WHAT YOU SHOULD DO: Print the lines below word for word, beginning with the first and ending with the line that holds "bm.faces.new(vs[-1])", and skip every picture.

Data excerpts
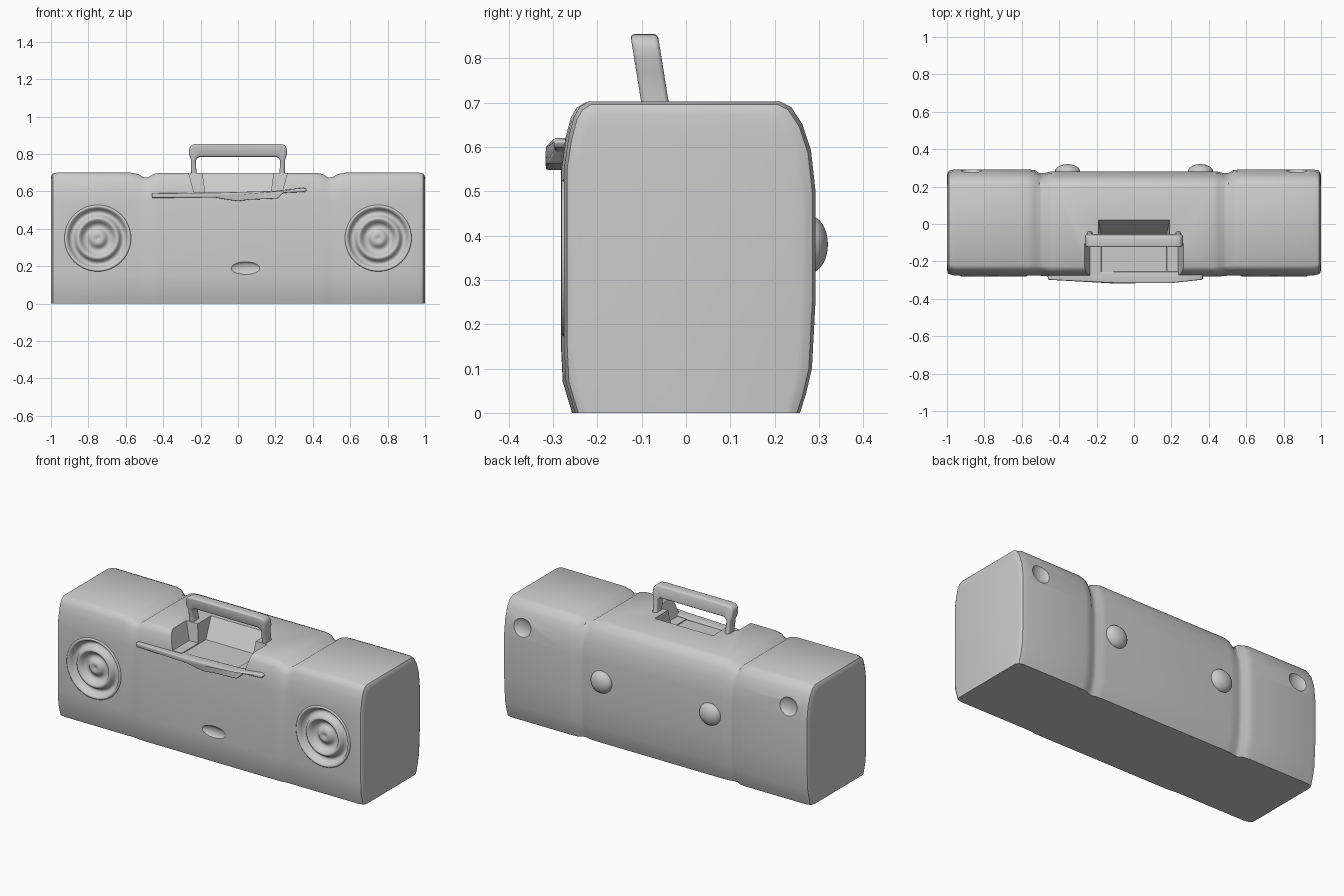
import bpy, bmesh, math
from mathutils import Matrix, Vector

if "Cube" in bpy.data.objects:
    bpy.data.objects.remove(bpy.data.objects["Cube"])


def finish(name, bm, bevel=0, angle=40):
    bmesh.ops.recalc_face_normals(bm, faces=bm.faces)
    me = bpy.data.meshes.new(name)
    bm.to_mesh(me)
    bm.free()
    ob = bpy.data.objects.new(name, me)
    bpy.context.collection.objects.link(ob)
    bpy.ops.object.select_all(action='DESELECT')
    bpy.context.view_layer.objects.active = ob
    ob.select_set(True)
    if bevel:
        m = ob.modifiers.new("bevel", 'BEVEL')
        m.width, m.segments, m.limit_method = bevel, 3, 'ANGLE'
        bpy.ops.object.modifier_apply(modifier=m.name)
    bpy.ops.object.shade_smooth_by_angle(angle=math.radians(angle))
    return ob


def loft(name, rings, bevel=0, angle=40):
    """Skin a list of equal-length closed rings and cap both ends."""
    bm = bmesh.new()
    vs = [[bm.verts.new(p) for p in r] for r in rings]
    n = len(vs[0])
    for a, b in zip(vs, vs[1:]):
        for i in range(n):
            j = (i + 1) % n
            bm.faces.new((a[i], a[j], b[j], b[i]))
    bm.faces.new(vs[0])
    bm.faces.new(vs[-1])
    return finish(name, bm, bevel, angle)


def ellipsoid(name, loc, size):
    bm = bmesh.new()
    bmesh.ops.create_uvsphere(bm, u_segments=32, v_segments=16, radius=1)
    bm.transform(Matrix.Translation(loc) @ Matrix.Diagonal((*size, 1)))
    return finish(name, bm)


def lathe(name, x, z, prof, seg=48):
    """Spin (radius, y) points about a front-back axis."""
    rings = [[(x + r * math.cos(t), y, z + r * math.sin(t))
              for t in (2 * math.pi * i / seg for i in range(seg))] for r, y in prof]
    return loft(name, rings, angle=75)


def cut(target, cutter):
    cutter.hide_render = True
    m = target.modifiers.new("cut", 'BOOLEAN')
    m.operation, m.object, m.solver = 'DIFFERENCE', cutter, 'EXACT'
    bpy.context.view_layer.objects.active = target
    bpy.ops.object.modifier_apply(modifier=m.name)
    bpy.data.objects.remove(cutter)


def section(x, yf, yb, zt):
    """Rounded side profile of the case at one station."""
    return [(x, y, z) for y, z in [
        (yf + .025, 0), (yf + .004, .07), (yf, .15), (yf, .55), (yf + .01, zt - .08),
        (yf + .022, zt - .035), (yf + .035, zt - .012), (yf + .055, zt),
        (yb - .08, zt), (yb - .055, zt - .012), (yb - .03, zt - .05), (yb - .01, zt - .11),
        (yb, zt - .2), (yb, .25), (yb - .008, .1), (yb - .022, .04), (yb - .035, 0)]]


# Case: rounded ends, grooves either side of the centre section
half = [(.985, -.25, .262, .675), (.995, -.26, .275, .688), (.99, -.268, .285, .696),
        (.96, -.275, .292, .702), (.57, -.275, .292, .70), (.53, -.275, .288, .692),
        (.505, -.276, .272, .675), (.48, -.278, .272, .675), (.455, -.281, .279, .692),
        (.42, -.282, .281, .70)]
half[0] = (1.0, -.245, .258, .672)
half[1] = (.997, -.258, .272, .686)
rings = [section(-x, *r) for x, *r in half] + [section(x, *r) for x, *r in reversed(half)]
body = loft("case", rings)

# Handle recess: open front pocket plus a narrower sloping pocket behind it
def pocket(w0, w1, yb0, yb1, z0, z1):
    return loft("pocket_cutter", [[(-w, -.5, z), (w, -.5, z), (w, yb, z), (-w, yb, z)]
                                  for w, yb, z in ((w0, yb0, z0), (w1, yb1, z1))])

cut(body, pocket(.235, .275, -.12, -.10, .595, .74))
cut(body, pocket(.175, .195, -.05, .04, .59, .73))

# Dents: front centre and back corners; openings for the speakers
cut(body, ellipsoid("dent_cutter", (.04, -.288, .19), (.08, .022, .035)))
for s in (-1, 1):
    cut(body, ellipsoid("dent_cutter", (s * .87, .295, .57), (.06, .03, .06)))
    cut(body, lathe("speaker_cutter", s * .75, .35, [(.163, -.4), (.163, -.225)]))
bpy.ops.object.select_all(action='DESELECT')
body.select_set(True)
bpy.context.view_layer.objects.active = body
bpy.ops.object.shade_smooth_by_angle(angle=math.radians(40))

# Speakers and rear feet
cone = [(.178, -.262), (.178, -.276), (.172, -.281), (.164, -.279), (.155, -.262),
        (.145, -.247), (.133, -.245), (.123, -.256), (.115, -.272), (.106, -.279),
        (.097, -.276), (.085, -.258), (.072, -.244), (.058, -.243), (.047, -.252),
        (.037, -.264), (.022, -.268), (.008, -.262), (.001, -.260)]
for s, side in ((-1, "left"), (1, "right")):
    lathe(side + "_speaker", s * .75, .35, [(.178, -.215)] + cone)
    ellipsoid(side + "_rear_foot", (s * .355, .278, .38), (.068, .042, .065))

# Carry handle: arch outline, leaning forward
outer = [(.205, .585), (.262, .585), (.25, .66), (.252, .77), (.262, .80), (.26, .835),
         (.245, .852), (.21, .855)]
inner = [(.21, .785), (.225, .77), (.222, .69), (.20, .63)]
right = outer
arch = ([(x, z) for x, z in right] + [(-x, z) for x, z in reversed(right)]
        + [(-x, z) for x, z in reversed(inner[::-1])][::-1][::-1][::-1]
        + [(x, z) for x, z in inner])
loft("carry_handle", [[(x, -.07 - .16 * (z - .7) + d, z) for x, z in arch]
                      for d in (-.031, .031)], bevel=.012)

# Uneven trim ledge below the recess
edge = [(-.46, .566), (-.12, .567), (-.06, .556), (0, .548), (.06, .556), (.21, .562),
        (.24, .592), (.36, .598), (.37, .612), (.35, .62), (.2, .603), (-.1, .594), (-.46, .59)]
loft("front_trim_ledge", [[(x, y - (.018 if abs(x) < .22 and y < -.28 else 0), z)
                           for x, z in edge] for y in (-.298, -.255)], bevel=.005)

WORKED SOLUTION:
import bpy, bmesh, math
from mathutils import Matrix, Vector

if "Cube" in bpy.data.objects:
    bpy.data.objects.remove(bpy.data.objects["Cube"])


def finish(name, bm, bevel=0, angle=40):
    bmesh.ops.recalc_face_normals(bm, faces=bm.faces)
    me = bpy.data.meshes.new(name)
    bm.to_mesh(me)
    bm.free()
    ob = bpy.data.objects.new(name, me)
    bpy.context.collection.objects.link(ob)
    bpy.ops.object.select_all(action='DESELECT')
    bpy.context.view_layer.objects.active = ob
    ob.select_set(True)
    if bevel:
        m = ob.modifiers.new("bevel", 'BEVEL')
        m.width, m.segments, m.limit_method = bevel, 3, 'ANGLE'
        bpy.ops.object.modifier_apply(modifier=m.name)
    bpy.ops.object.shade_smooth_by_angle(angle=math.radians(angle))
    return ob


def loft(name, rings, bevel=0, angle=40):
    """Skin a list of equal-length closed rings and cap both ends."""
    bm = bmesh.new()
    vs = [[bm.verts.new(p) for p in r] for r in rings]
    n = len(vs[0])
    for a, b in zip(vs, vs[1:]):
        for i in range(n):
            j = (i + 1) % n
            bm.faces.new((a[i], a[j], b[j], b[i]))
    bm.faces.new(vs[0])
    bm.faces.new(vs[-1])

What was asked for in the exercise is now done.